In a seaside Town Far, Far Away... Cinémoi reviews Aki Kaurismäki’s new film Le Havre, a comic drama that feels like a modern day fairytale Aki Kaurismäki’s latest creation is a melange of styles, references and genres of storytelling. The result is something of a modern day set fairytale or fable, outlined with themes of salvation and unlikely friendships, accompanied with strokes of comic merriness. And even though Le Havre is set in the present, Kaurismäki‘s direction harks back to a love of classical French cinema. This loving sense of nostalgia for the films of Carné, Vigo and in some respects the comedy of Tati and Rohmer, is what makes Le Havre so special.
worDS BY JaCK JoNES
When Marcel Marx (André Wilms), a local shoe shiner, comes across a young stowaway in search of British shores, despite the young boy’s misjudgement, Marx takes pity on his situation and decides to help him. Marx is not alone in helping the boy as the local community rallies together against the Border Protection Agency and the intuitive Inspector Monet (Jean-Pierre Darroussin) who is hot on the trail. Meanwhile Marx’s wife Arletty, another reference to some of the cinematic origins that Le Havre is inspired by, is taken seriously ill. Kaurismäki, however, favours a more optimistic tone as all the locals pull together in the way that you would expect a small community to. This warmth of touch is perfectly balanced with a deadpan humour that on the surface might seem out of place considering the subject matter of human-trafficking. But with a script brimming with wit and charm, all is in good hands. Though Wilms and Blondin Miguel work well as the unlikely duo, it is Jean-Pierre Darroussin who is the star. A fantastically watchable screen presence, Darroussin is also a remarkably
versatile performer. Though stern faced and quizzacal as Inspector Monet, Darroussin has exceptional comic timing. Compare this performance to his role as a mundane psychotic in Early One Morning it’s almost as if they were by two entirely different actors. Though Le Havre will be a delight for lovers of French Cinema, it’s interesting to note that this is a French film made by an outsider. An outsider who clearly is a devotee of said films and filmmakers. Kaurismäki is of course very cineliterate in his work, but that does not mean his films aren’t for everyone. Le Havre is no different. This may also be one of the few examples where a film about human trafficking is suitable for a younger audience. With a PG certificate Le Havre should reach a wide audiences. And one hopes it certainly does, as your not going to find many films that bring a genuine smile to your face once the credits roll.

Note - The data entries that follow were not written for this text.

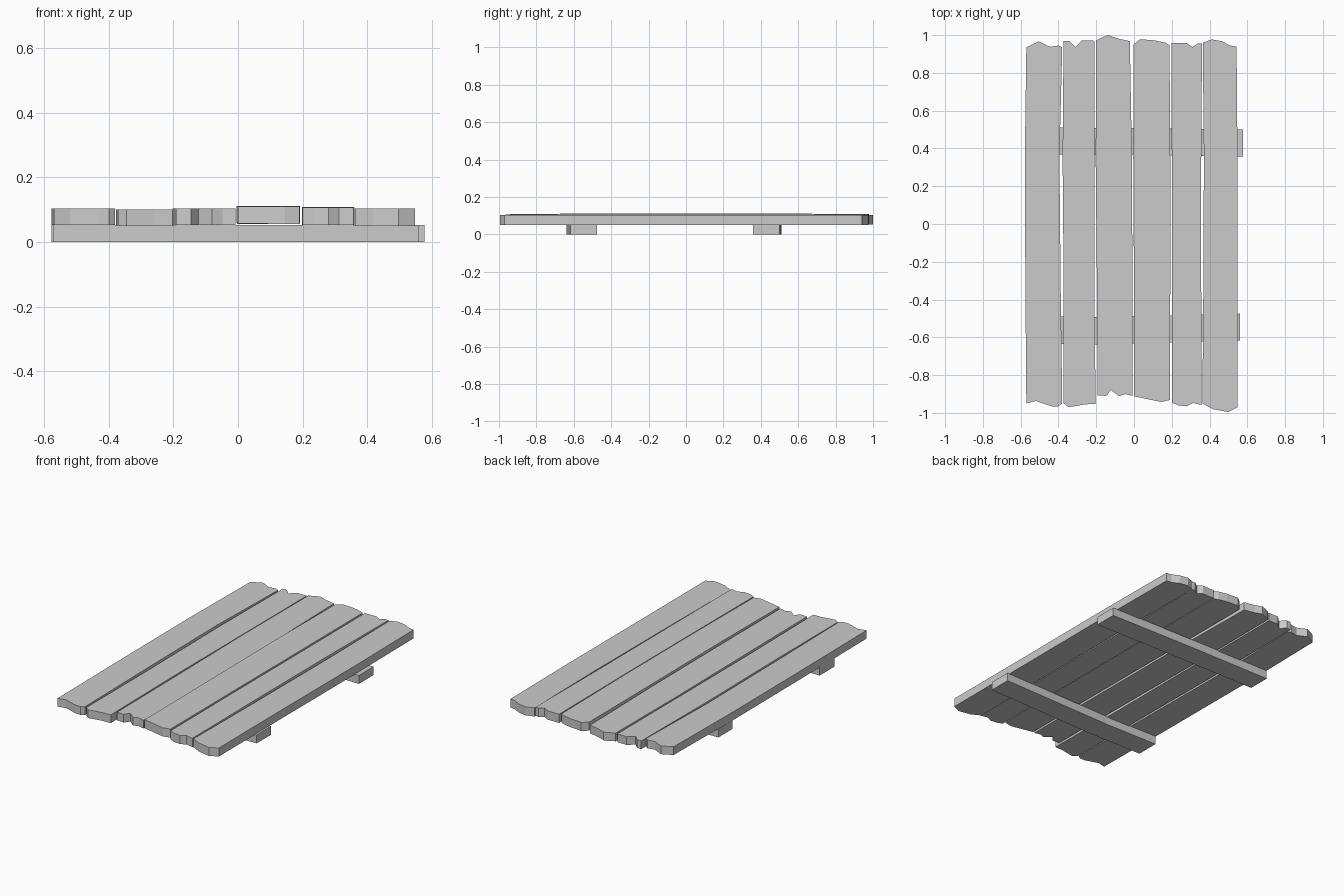
import bpy, bmesh


def slab(name, outline, z0, z1, bow=0.0):
    """Extrude a counter-clockwise outline; bow lifts points near the middle."""
    bm = bmesh.new()
    lift = [bow * max(0, 1 - abs(y)) for x, y in outline]
    low = [bm.verts.new((x, y, z0 + l)) for (x, y), l in zip(outline, lift)]
    top = [bm.verts.new((x, y, z1 + l)) for (x, y), l in zip(outline, lift)]
    bm.faces.new(low[::-1])
    bm.faces.new(top)
    n = len(outline)
    for i in range(n):
        j = (i + 1) % n
        bm.faces.new((low[i], low[j], top[j], top[i]))
    bmesh.ops.triangulate(bm, faces=[f for f in bm.faces if len(f.verts) > 4])
    mesh = bpy.data.meshes.new(name)
    bm.to_mesh(mesh)
    bm.free()
    obj = bpy.data.objects.new(name, mesh)
    bpy.context.collection.objects.link(obj)
    return obj


def plank(number, back, front, left, right, z0, z1, bow=0.0):
    """Ragged ends run left to right; left/right are edge x at y = 0.35, -0.35."""
    outline = front + [(right[1], -0.35), (right[0], 0.35)]
    outline += back[::-1] + [(left[0], 0.35), (left[1], -0.35)]
    slab(f"plank_{number}", outline, z0, z1, bow)


# Planks with ragged ends, left to right
plank(1, [(-.57, .935), (-.505, .967), (-.445, .938), (-.40, .945), (-.38, .935)],
      [(-.57, -.95), (-.52, -.937), (-.435, -.965), (-.40, -.965), (-.38, -.95)],
      (-.578, -.575), (-.395, -.388), .052, .103)
plank(2, [(-.373, .97), (-.345, .97), (-.312, .937), (-.275, .972), (-.209, .97)],
      [(-.372, -.95), (-.345, -.97), (-.26, -.955), (-.203, -.952)],
      (-.378, -.372), (-.21, -.21), .049, .1)
plank(3, [(-.20, .972), (-.165, .99), (-.137, 1.0), (-.09, .983), (-.022, .968)],
      [(-.192, -.907), (-.145, -.91), (-.122, -.878), (-.08, -.912),
       (-.048, -.9), (-.008, -.91)],
      (-.203, -.196), (-.011, -.008), .052, .103)
plank(4, [(-.002, .95), (.032, .978), (.11, .972), (.165, .96), (.188, .948)],
      [(0, -.912), (.085, -.93), (.145, -.942), (.19, -.932)],
      (-.004, 0), (.192, .192), .056, .109, .004)
plank(5, [(.198, .957), (.28, .957), (.31, .937), (.34, .957), (.36, .955)],
      [(.2, -.945), (.235, -.96), (.28, -.965), (.312, -.947), (.358, -.958)],
      (.2, .2), (.356, .356), .053, .107, .002)
plank(6, [(.364, .96), (.412, .977), (.465, .968), (.508, .945), (.543, .94)],
      [(.362, -.95), (.418, -.98), (.497, -.995), (.548, -.97)],
      (.37, .367), (.548, .547), .05, .103)

# Cross battens underneath, slightly skewed
slab("batten_back", [(-.578, .37), (0, .367), (.577, .357), (.577, .5), (0, .509), (-.578, .51)],
     0, .052)
slab("batten_front", [(-.572, -.632), (-.2, -.638), (.56, -.617), (.56, -.475), (-.2, -.493),
                      (-.572, -.488)], 0, .052)
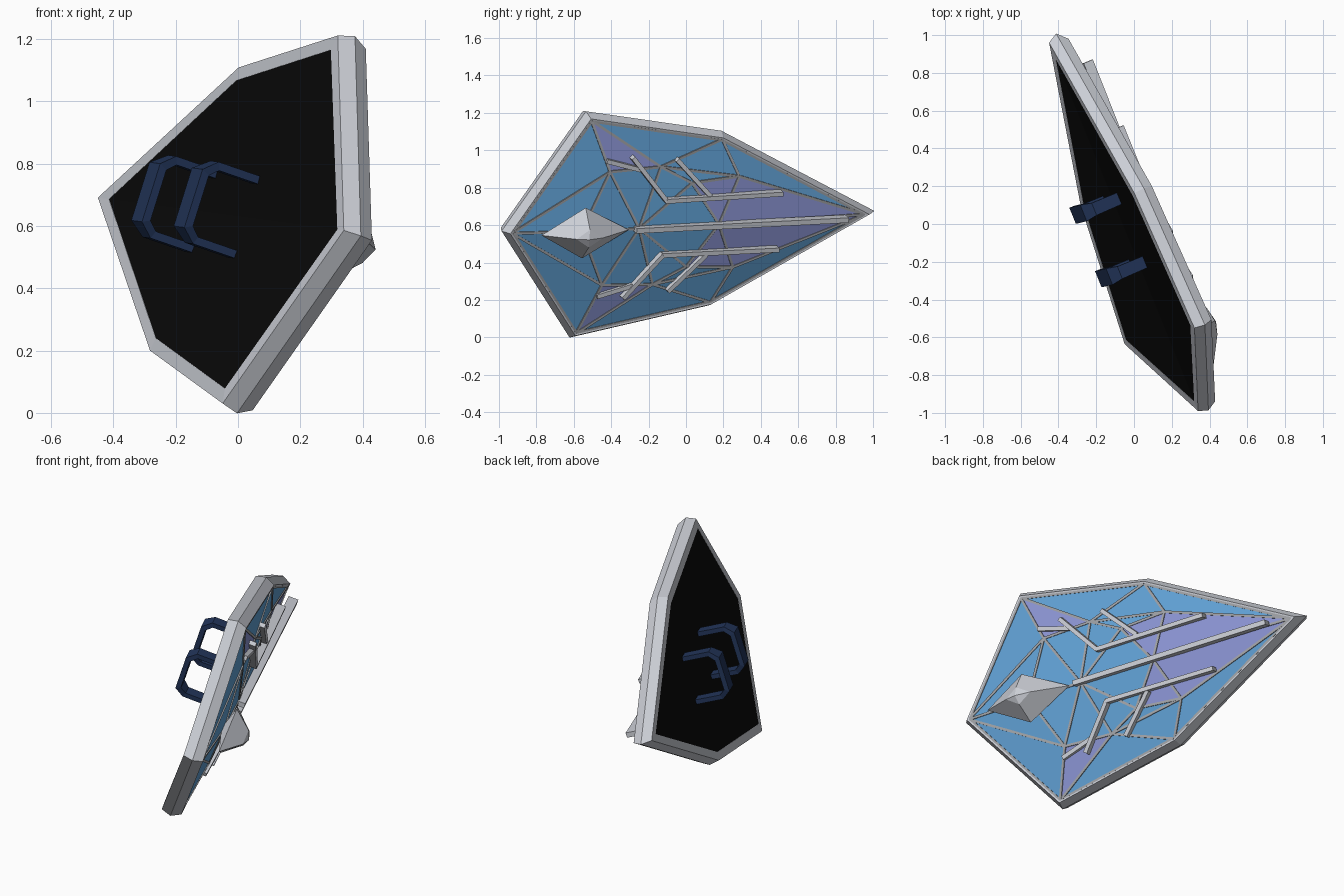
import bpy, bmesh
from mathutils import Vector, Matrix

cube = bpy.data.objects.get("Cube")
if cube:
    bpy.data.objects.remove(cube, do_unlink=True)

# Shield frame: u runs to the long tip, h across, w out of the face
U = Vector((-0.375, 0.926, 0.05)).normalized()
W = U.cross(Vector((0.298, 0.069, 0.952))).normalized()
H = W.cross(U)
FRAME = Matrix((U, H, W)).transposed().to_4x4()
FRAME.translation = H * 0.59


def material(name, color, rough=0.6):
    m = bpy.data.materials.new(name)
    m.use_nodes = True
    m.diffuse_color = (*color, 1)
    bsdf = m.node_tree.nodes["Principled BSDF"]
    bsdf.inputs["Base Color"].default_value = (*color, 1)
    bsdf.inputs["Roughness"].default_value = rough
    return m


GREY = material("light grey metal", (0.60, 0.62, 0.67))
TRIM = material("trim grey", (0.36, 0.37, 0.39))
BLUE = material("panel blue", (0.12, 0.36, 0.67))
PURPLE = material("panel purple", (0.26, 0.30, 0.66))
BLACK = material("backing black", (0.003, 0.003, 0.003))
NAVY = material("handle navy", (0.016, 0.035, 0.10))


def make(name, verts, faces, mats, indices=None, fix_normals=True):
    me = bpy.data.meshes.new(name)
    me.from_pydata([FRAME @ Vector(v) for v in verts], [], faces)
    for m in mats:
        me.materials.append(m)
    if indices:
        for poly, i in zip(me.polygons, indices):
            poly.material_index = i
    if fix_normals:
        bm = bmesh.new()
        bm.from_mesh(me)
        bmesh.ops.recalc_face_normals(bm, faces=bm.faces)
        bm.to_mesh(me)
        bm.free()
    ob = bpy.data.objects.new(name, me)
    bpy.context.collection.objects.link(ob)
    return ob


BOX = [(0, 1, 2, 3), (7, 6, 5, 4), (0, 4, 5, 1),
       (1, 5, 6, 2), (2, 6, 7, 3), (3, 7, 4, 0)]


def bar(verts, faces, p, q, width, depth):
    """Add a box from p to q whose outer face is at the given height."""
    p, q = Vector(p), Vector(q)
    side = (q - p).cross(Vector((0, 0, 1))).normalized() * width / 2
    down = Vector((0, 0, -depth))
    n = len(verts)
    for c in (p, q):
        verts += [c + side, c - side, c - side + down, c + side + down]
    faces += [tuple(n + i for i in f) for f in BOX]


# Six-sided outline, mirrored across the long axis
half = [(-0.569, 0.62, -0.289), (0.206, 0.477, -0.272)]
OUTLINE = ([(-1.015, 0, -0.247)] + half + [(1.092, 0, -0.246)]
           + [(u, -h, w) for u, h, w in reversed(half)])


def ring(offset, lift):
    """Outline moved sideways by offset and raised by lift."""
    out = []
    for i, p in enumerate(OUTLINE):
        a, b, c = (Vector(v[:2]) for v in (OUTLINE[i - 1], p, OUTLINE[(i + 1) % 6]))
        n1 = Vector((-(b - a).y, (b - a).x)).normalized()
        n2 = Vector((-(c - b).y, (c - b).x)).normalized()
        q = b + (n1 + n2) * offset / (1 + n1.dot(n2))
        out.append((q.x, q.y, p[2] + lift))
    return out


# Bevelled rim, lofted from back lip to front lip
rings = [ring(-0.045, 0.012), ring(-0.045, 0), ring(0, 0), ring(0.014, 0.055),
         ring(-0.01, 0.108), ring(-0.022, 0.106), ring(-0.022, 0.08)]
verts = [v for r in rings for v in r]
faces = [(k * 6 + i, k * 6 + (i + 1) % 6, k * 6 + 6 + (i + 1) % 6, k * 6 + 6 + i)
         for k in range(len(rings) - 1) for i in range(6)]
make("rim", verts, faces, [GREY])

# Black backing, folded on the long axis
make("backing", ring(-0.044, 0.001), [(0, 3, 2, 1), (0, 5, 4, 3)], [BLACK],
     fix_normals=False)

# Faceted front panel
edge = ring(-0.02, 0.1)
pts = {"F": edge[0], "A": edge[1], "B": edge[2], "C": edge[3],
       "P": (-0.45, 0.318, -0.142), "Q": (-0.156, 0.33, -0.145),
       "R": (0.30, 0.255, -0.14), "N": (0.025, 0.235, -0.13),
       "M": (-0.27, 0, -0.112), "S": (0.19, 0, -0.11), "G": (-0.6, 0, -0.115)}
names = list(pts)
blue = ["FPA", "AQB", "QRB", "BRC", "FGP", "GMP", "PMQ", "QMN", "MSN", "QNR"]
purple = ["APQ", "NSR", "RSC"]
verts, faces, indices = [], [], []
strut_v, strut_f, done = [], [], set()
for s in (1, -1):
    n = len(verts)
    verts += [(u, h * s, w) for u, h, w in pts.values()]
    for tri in blue + purple:
        f = tuple(n + names.index(c) for c in tri)
        area = (Vector(verts[f[1]]) - Vector(verts[f[0]])).cross(
            Vector(verts[f[2]]) - Vector(verts[f[0]]))
        faces.append(f if area.z > 0 else f[::-1])
        indices.append(int(tri in purple))
        # Thin struts on the inner seams
        for a, b in zip(tri, tri[1:] + tri[0]):
            mid = a in "FGMSC" and b in "FGMSC"
            key = (frozenset(a + b), 1 if mid else s)
            if key in done or {a, b} in ({"F", "A"}, {"A", "B"}, {"B", "C"}):
                continue
            done.add(key)
            p, q = (Vector((pts[c][0], pts[c][1] * s, pts[c][2] + 0.006)) for c in (a, b))
            bar(strut_v, strut_f, p, q, 0.014, 0.012)
make("front_panel", verts, faces, [BLUE, PURPLE], indices, fix_normals=False)
make("panel_struts", strut_v, strut_f, [TRIM])

# Thin trim where the panel meets the rim
verts, faces = [], []
for i in range(6):
    bar(verts, faces, ring(-0.025, 0.107)[i], ring(-0.025, 0.107)[(i + 1) % 6], 0.012, 0.015)
make("panel_trim", verts, faces, [TRIM])

# Raised fins: centre spine and forked branches on each side
verts, faces = [], []
bar(verts, faces, (-0.30, 0, -0.07), (0.92, 0, -0.06), 0.028, 0.055)
make("spine_fin", verts, faces, [GREY])
branch = [((0.543, 0.157, -0.088), (-0.13, 0.152, -0.085)),
          ((-0.125, 0.148, -0.085), (-0.328, 0.395, -0.118)),
          ((0.125, 0.165, -0.092), (-0.07, 0.37, -0.12)),
          ((-0.474, 0.38, -0.13), (-0.28, 0.325, -0.118))]
for side, s in (("upper", 1), ("lower", -1)):
    verts, faces = [], []
    for p, q in branch:
        bar(verts, faces, (p[0], p[1] * s, p[2]), (q[0], q[1] * s, q[2]), 0.024, 0.05)
    make(side + "_branch_fins", verts, faces, [GREY])

# Diamond boss near the short tip
base = [(-0.845, 0, -0.085), (-0.6, -0.142, -0.085), (-0.335, 0, -0.1), (-0.6, 0.142, -0.085)]
cap = [(-0.61 + (u + 0.61) * 0.3, h * 0.35, 0.012) for u, h, w in base]
verts = base + cap + [(-0.615, 0, 0.032), (-0.6, 0, -0.13)]
faces = []
for i in range(4):
    j = (i + 1) % 4
    faces += [(i, j, 4 + j, 4 + i), (4 + i, 4 + j, 8), (j, i, 9)]
make("diamond_boss", verts, faces, [GREY])

# Two bracket handles on the back, swept from a C-shaped profile
outer = [(0.138, -0.25), (0.138, -0.405), (0.098, -0.455)]
inner = [(0.112, -0.25), (0.112, -0.395), (0.085, -0.428)]
widths = [0.066, 0.07, 0.092]
outer += [(-h, w) for h, w in reversed(outer)]
inner += [(-h, w) for h, w in reversed(inner)]
widths += widths[::-1]
for name, u in (("front_handle", -0.17), ("rear_handle", 0.193)):
    verts, faces = [], []
    for o, i, b in zip(outer, inner, widths):
        verts += [(u - b / 2, *o), (u + b / 2, *o), (u + b / 2, *i), (u - b / 2, *i)]
    for k in range(0, 20, 4):
        faces += [(k + i, k + (i + 1) % 4, k + 4 + (i + 1) % 4, k + 4 + i) for i in range(4)]
    faces += [(0, 1, 2, 3), (23, 22, 21, 20)]
    make(name, verts, faces, [NAVY])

Le Havre is in cinemas and available on Curzon on Demand 6 April via Artificial Eye
“Kaurismäki‘s direction harks back to a love of classical French cinema. This loving sense of nostalgia for the films of Carné, Vigo and in some respects the comedy of Tati and Rohmer, is what makes Le Havre so special.”